The task:
Two lines below mark the span: the one containing "# --- torn hide" and the one containing "for z, hw, bow". Set down both, plus every line between, exactly as they stand, and nothing else.

Records shown:
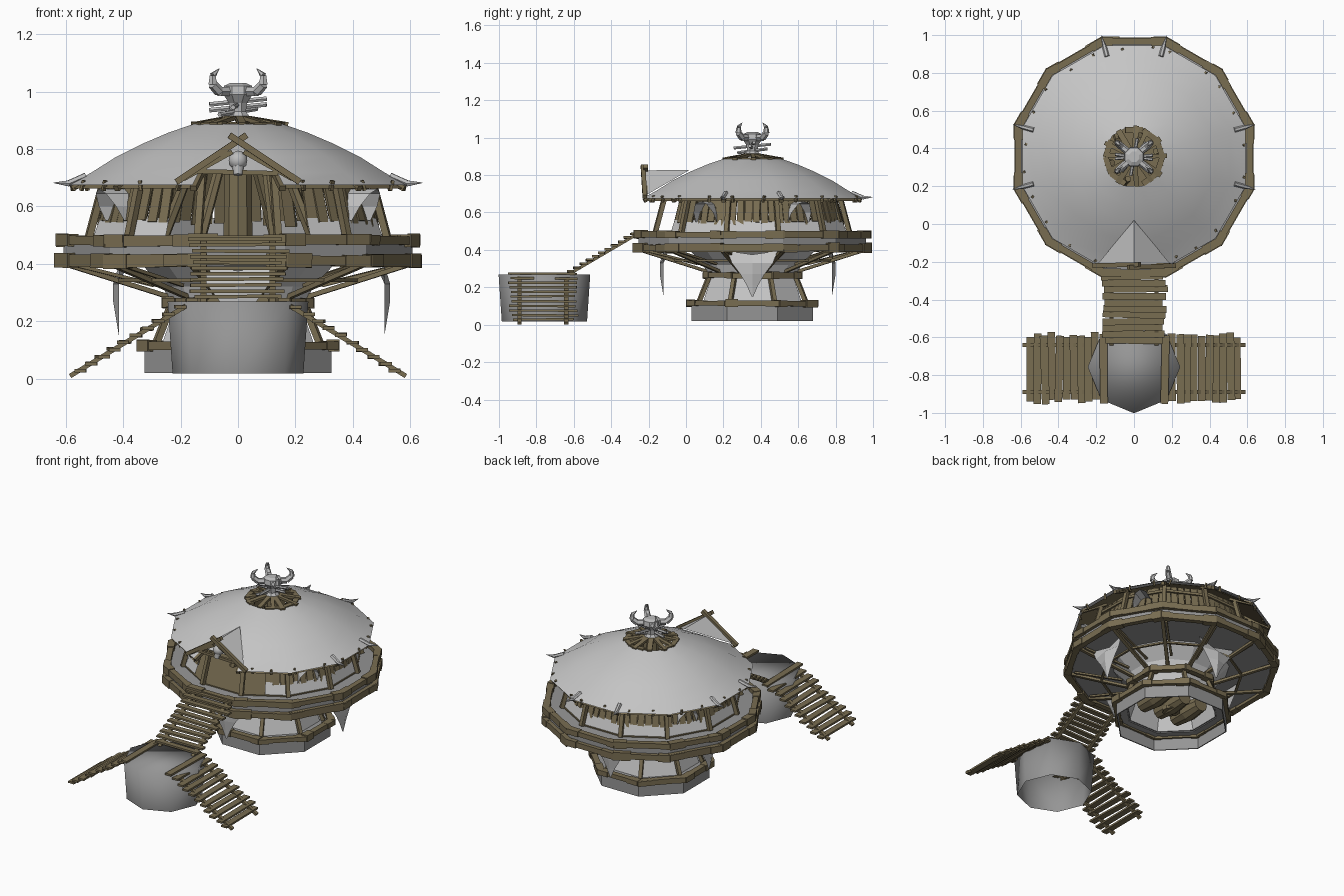
import bpy, bmesh, math, random
from mathutils import Vector, Matrix

if "Cube" in bpy.data.objects:
    bpy.data.objects.remove(bpy.data.objects["Cube"])

random.seed(4)
R = random.uniform
V = Vector
CY = 0.355  # centre of the round hut


def material(name, rgb):
    m = bpy.data.materials.new(name)
    m.diffuse_color = (*rgb, 1)
    m.use_nodes = True
    m.node_tree.nodes["Principled BSDF"].inputs["Base Color"].default_value = m.diffuse_color
    return m


WOOD = material("weathered_wood", (0.19, 0.153, 0.083))
HIDE = material("pale_hide", (0.56, 0.56, 0.56))
STONE = material("grey_stone", (0.30, 0.30, 0.30))
BONE = material("bone", (0.5, 0.5, 0.5))


def finish(name, bm, mat, smooth=None):
    me = bpy.data.meshes.new(name)
    bm.to_mesh(me)
    bm.free()
    me.materials.append(mat)
    ob = bpy.data.objects.new(name, me)
    bpy.context.collection.objects.link(ob)
    if smooth:
        for p in me.polygons:
            p.use_smooth = True
        me.set_sharp_from_angle(angle=math.radians(smooth))
    return ob


def pol(r, deg, z, t=0):
    """Point at polar position about the hut, shifted sideways by t."""
    a = math.radians(deg)
    return V((r * math.cos(a) - t * math.sin(a), CY + r * math.sin(a) + t * math.cos(a), z))


def frame(p, q):
    x = (q - p).normalized()
    s = V((0, 0, 1)).cross(x)
    s = s.normalized() if s.length > 1e-4 else V((0, 1, 0))
    u = x.cross(s)
    return Matrix.Translation((p + q) / 2) @ Matrix((x, s, u)).transposed().to_4x4()


def beam(bm, p, q, w, h):
    p, q = V(p), V(q)
    bmesh.ops.create_cube(bm, size=1, matrix=frame(p, q) @ Matrix.Diagonal(((q - p).length, w, h, 1)))


def rod(bm, p, q, r0, r1, n=8):
    p, q = V(p), V(q)
    bmesh.ops.create_cone(bm, cap_ends=True, segments=n, radius1=r0, radius2=r1, depth=(q - p).length,
                          matrix=frame(p, q) @ Matrix.Rotation(math.pi / 2, 4, 'Y'))


def lathe(name, prof, n, phase, mat, cy=CY, skip=(), skip_bands=99, cap=False, smooth=None):
    """Polygonal solid of revolution; faces centred on the skip angles stay open."""
    bm = bmesh.new()
    off = V((0, cy - CY, 0))
    rows = [[bm.verts.new(pol(r, phase + 360 * i / n, z) + off) for i in range(n)] for r, z in prof]
    for k in range(len(rows) - 1):
        for i in range(n):
            mid = round(phase + 360 * (i + 0.5) / n) % 360
            if mid in skip and k < skip_bands:
                continue
            j = (i + 1) % n
            bm.faces.new((rows[k][i], rows[k][j], rows[k + 1][j], rows[k + 1][i]))
    if cap:
        bm.faces.new(rows[-1])
    return finish(name, bm, mat, smooth)


def ring(name, r, z, n, phase, w, h, rough=0.006):
    """Ring of rough timbers with short plates lashed over the joints."""
    bm = bmesh.new()
    for i in range(n):
        a, b = phase + 360 * i / n, phase + 360 * (i + 1) / n
        p, q = pol(r, a, z + R(-rough, rough) / 2), pol(r, b, z + R(-rough, rough) / 2)
        beam(bm, p, q, w, h + R(-rough, rough))
        for s, e in ((-0.03, R(0.15, 0.3)), (R(0.7, 0.85), 1.02)):
            beam(bm, p.lerp(q, s), p.lerp(q, e), w + 0.01, h + R(0, 2 * rough))
    return finish(name, bm, WOOD)


# --- stone foot and lower storey
lathe("foot_wall", [(0.345, 0.02), (0.352, 0.02), (0.352, 0.11), (0.28, 0.115)], 8, 22.5, STONE)
ring("foot_timber_ring", 0.358, 0.115, 8, 22.5, 0.036, 0.03)
lathe("lower_wall", [(0.29, 0.11), (0.235, 0.26)], 8, 22.5, HIDE)
ring("waist_timber_ring", 0.265, 0.265, 8, 22.5, 0.035, 0.03)
lathe("waist_bowl", [(0.25, 0.27), (0.27, 0.32), (0.36, 0.41)], 12, 15, HIDE)
bm = bmesh.new()
for i in range(8):
    a = 22.5 + 45 * i
    beam(bm, pol(0.31, a, 0.12), pol(0.25, a, 0.26), 0.022, 0.022)
finish("lower_posts", bm, WOOD)

# --- barrels inside the foot
bm = bmesh.new()
for x in (-0.13, 0, 0.13):
    rod(bm, (x, 0.24, 0.15), (x, 0.36, 0.15), 0.048, 0.062, 10)
    rod(bm, (x, 0.36, 0.15), (x, 0.48, 0.15), 0.062, 0.048, 10)
finish("barrels", bm, WOOD)

# --- struts carrying the deck
bm = bmesh.new()
for i in range(12):
    a = 15 + 30 * i
    beam(bm, pol(0.25, a, 0.285), pol(0.61, a, 0.395), 0.022, 0.016)
    beam(bm, pol(0.30, a + 5, 0.325), pol(0.59, a + 2, 0.395), 0.014, 0.012)
    beam(bm, pol(0.43, a, 0.343), pol(0.43, a + 30, 0.343), 0.014, 0.012)
finish("deck_struts", bm, WOOD)

# --- deck with two timber rings
lathe("deck", [(0.34, 0.405), (0.61, 0.405), (0.63, 0.41), (0.63, 0.475), (0.50, 0.485)], 12, 15, STONE)
ring("deck_lower_ring", 0.638, 0.41, 12, 15, 0.034, 0.04)
ring("deck_upper_ring", 0.634, 0.482, 12, 15, 0.034, 0.034)
lathe("plank_floor", [(0.53, 0.475), (0.53, 0.49), (0.05, 0.495)], 12, 15, WOOD, cap=True)

# --- upper wall: hide skirt, boards and posts, open at the front
OPEN = {240: lambda t: t > 0.01, 300: lambda t: t < -0.01}  # half-open bays beside the door
lathe("wall_skirt", [(0.525, 0.485), (0.497, 0.56)], 12, 15, HIDE, skip=(240, 270, 300))
bm = bmesh.new()
for a, s in ((240, -1), (300, 1)):
    bm.faces.new([bm.verts.new(pol(r, a, z, s * t)) for r, z, t in
                  ((0.507, 0.485, 0), (0.507, 0.485, 0.136), (0.48, 0.56, 0.129), (0.48, 0.56, 0))])
finish("door_side_skirt", bm, HIDE)
boards, posts = bmesh.new(), bmesh.new()
for i in range(12):
    a = 30 * i
    beam(posts, pol(0.54, a + 15, 0.485), pol(0.475, a + 15, 0.72), 0.024, 0.024)
    if a == 270:
        continue
    for k in range(6):
        t = (k - 2.5) / 6
        if a in OPEN and OPEN[a](t):
            continue
        beam(boards, pol(0.483, a, 0.54 + R(-0.012, 0.012), t * 0.26),
             pol(0.43, a, 0.725, t * 0.235 + R(-0.004, 0.004)), R(0.033, 0.042), 0.01)
    if a not in OPEN:
        beam(posts, pol(0.455, a, 0.685, -0.12), pol(0.455, a, 0.685 + R(-.01, .01), 0.12), 0.014, 0.016)
finish("wall_boards", boards, WOOD)
finish("wall_posts", posts, WOOD)

# --- arched hide hoods over four windows
for a in (30, 150, 210, 330):
    bm = bmesh.new()
    arch = [(-0.065, 0.55), (-0.06, 0.60), (-0.035, 0.645), (0, 0.66), (0.035, 0.645), (0.06, 0.60), (0.065, 0.55)]
    back = [bm.verts.new(pol(0.45, a, z, t * 0.8)) for t, z in arch]
    front = [bm.verts.new(pol(0.495 + (z - 0.55) * 0.6, a, z, t)) for t, z in arch]
    for k in range(6):
        bm.faces.new((back[k], back[k + 1], front[k + 1], front[k]))
    finish("window_hood", bm, HIDE)

# --- centre column and leaning inner poles
bm = bmesh.new()
rod(bm, (0, CY, 0.1), (0, CY, 0.89), 0.055, 0.05, 10)
for i in range(6):
    rod(bm, pol(0.26, 60 * i, 0.49), pol(0.12, 60 * i + 15, 0.86), 0.02, 0.017, 6)
finish("centre_column", bm, WOOD)

# --- roof hide, wooden lining, eave boards
lathe("roof_hide", [(0.61, 0.675), (0.53, 0.717), (0.44, 0.772), (0.34, 0.82), (0.25, 0.857), (0.16, 0.887)],
      12, 15, HIDE, skip=(270,), skip_bands=1, smooth=40)
lathe("roof_lining", [(0.60, 0.662), (0.53, 0.701), (0.44, 0.757), (0.34, 0.803), (0.165, 0.872)],
      12, 15, WOOD, skip=(270,), skip_bands=2)
bm = bmesh.new()
for i in range(12):
    a = 15 + 30 * i
    beam(bm, pol(0.60, a, 0.662), pol(0.44, a, 0.75), 0.022, 0.02)
    if i != 8:
        for f in (0.2, 0.75):
            p = pol(0.595, a, 0.655).lerp(pol(0.595, a + 30, 0.655), f + R(-.12, .12))
            beam(bm, p, p + V((R(-.01, .01), R(-.01, .01), 0.035)), 0.014, 0.01)
finish("eave_rafters", bm, WOOD)

# --- spikes on the eaves
bm = bmesh.new()
for a in (15, 75, 105, 165, 195, 345):
    rod(bm, pol(0.55, a, 0.705), pol(0.61, a, 0.68), 0.013, 0.012, 6)
    rod(bm, pol(0.61, a, 0.68), pol(0.665, a, 0.682), 0.012, 0.001, 6)
finish("eave_spikes", bm, BONE)

# --- dormer over the entrance
bm = bmesh.new()
A, B = bm.verts.new((0, -0.23, 0.825)), bm.verts.new((0, 0.02, 0.828))
for s in (-1, 1):
    bm.faces.new((A, B, bm.verts.new((s * 0.195, -0.215, 0.692))))
finish("dormer_hide", bm, HIDE)
bm = bmesh.new()
for s in (-1, 1):
    beam(bm, (-s * 0.03, -0.222 - s * 0.008, 0.848), (s * 0.215, -0.22, 0.685), 0.024, 0.022)
    beam(bm, (s * 0.19, -0.215, 0.695), (s * 0.02, -0.215, 0.79), 0.016, 0.016)
beam(bm, (-0.14, -0.21, 0.722), (0.14, -0.21, 0.715), 0.016, 0.016)
finish("dormer_frame", bm, WOOD)
bm = bmesh.new()
bmesh.ops.create_icosphere(bm, subdivisions=2, radius=0.034, matrix=Matrix.Translation((0, -0.2, 0.76)))
rod(bm, (0, -0.205, 0.75), (0, -0.215, 0.71), 0.024, 0.016, 8)
finish("entrance_skull", bm, BONE, 50)

# --- wooden crown in the roof opening
bm = bmesh.new()
for i in range(12):
    a = 30 * i + R(-6, 6)
    beam(bm, pol(R(0.155, 0.175), a, 0.886), pol(0.04, a, 0.908), R(0.022, 0.034), 0.014)
for i in range(10):
    if i not in (3, 7):
        beam(bm, pol(0.15, 36 * i, 0.884), pol(0.15, 36 * i + 36, 0.888), 0.03, 0.014)
finish("roof_crown", bm, WOOD)

# --- horned skull finial
lathe("finial_skull", [(0.05, 0.905), (0.03, 0.93), (0.034, 0.96), (0.056, 0.99), (0.052, 1.02), (0.03, 1.03)],
      8, 22.5, BONE, cap=True)
bm = bmesh.new()
for a in (40, 140, 220, 320):
    path = [(0.04, 1.0), (0.085, 1.0), (0.115, 1.025), (0.115, 1.055), (0.085, 1.08)]
    rad = [0.019, 0.019, 0.017, 0.012, 0.001]
    for k in range(4):
        rod(bm, pol(path[k][0], a, path[k][1]), pol(path[k + 1][0], a, path[k + 1][1]), rad[k], rad[k + 1], 6)
for a, z in ((5, 0.965), (-8, 0.945), (80, 0.955), (50, 0.93)):
    rod(bm, pol(-0.1, a, z - 0.01), pol(0.1, a, z + 0.01), 0.009, 0.009, 6)
finish("finial_horns", bm, BONE)

# --- torn hide banners hanging below the deck
for a, r in ((0, 0.51), (90, 0.425), (180, 0.415), (270, 0.475)):
    bm = bmesh.new()
    rows = []
    for z, hw, bow in ((0.375, 0.135, -0.02), (0.33, 0.11, 0.02), (0.27, 0.065, 0.02), (0.21, 0.03, 0.01), (0.15, 0.004, 0)):
        rows.append([bm.verts.new(pol(r + bow * (t == 0), a, z + 0.02 * abs(t) * (z > 0.37), t * hw)) for t in (-1, 0, 1)])
    for u, v in zip(rows, rows[1:]):
        for k in (0, 1):
            bm.faces.new((u[k], u[k + 1], v[k + 1], v[k]))
    finish("hanging_banner", bm, HIDE)

# --- stone landing drum
lathe("landing_drum", [(0.228, 0.018), (0.245, 0.268)], 8, 0, STONE, cy=-0.757, cap=True, smooth=120)

# --- three plank stairways
bm = bmesh.new()
for k in range(11):
    f = k / 10
    y, z = -0.615 + 0.335 * f, 0.285 + 0.2 * f
    beam(bm, (-0.165 + R(-.015, .015), y + R(-.006, .006), z), (0.165 + R(-.015, .015), y + R(-.006, .006), z + R(-.004, .004)), 0.036, 0.012)
for x in (-0.12, 0.12):
    beam(bm, (x, -0.64, 0.262), (x, -0.26, 0.485), 0.022, 0.016)
finish("bridge_stairs", bm, WOOD)
for s in (-1, 1):
    bm = bmesh.new()
    for k in range(11):
        f = k / 10
        x, z = s * (0.165 + 0.385 * f), 0.274 - 0.247 * f
        beam(bm, (x + R(-.006, .006), -0.94 + R(-.015, .015), z), (x + R(-.006, .006), -0.585 + R(-.015, .015), z + R(-.004, .004)), 0.041, 0.012)
    for y in (-0.89, -0.64):
        beam(bm, (s * 0.15, y, 0.272), (s * 0.585, y, 0.009), 0.022, 0.016)
    finish("side_stairs", bm, WOOD)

Output for this exercise:
# --- torn hide banners hanging below the deck
for a, r in ((0, 0.51), (90, 0.425), (180, 0.415), (270, 0.475)):
    bm = bmesh.new()
    rows = []
    for z, hw, bow in ((0.375, 0.135, -0.02), (0.33, 0.11, 0.02), (0.27, 0.065, 0.02), (0.21, 0.03, 0.01), (0.15, 0.004, 0)):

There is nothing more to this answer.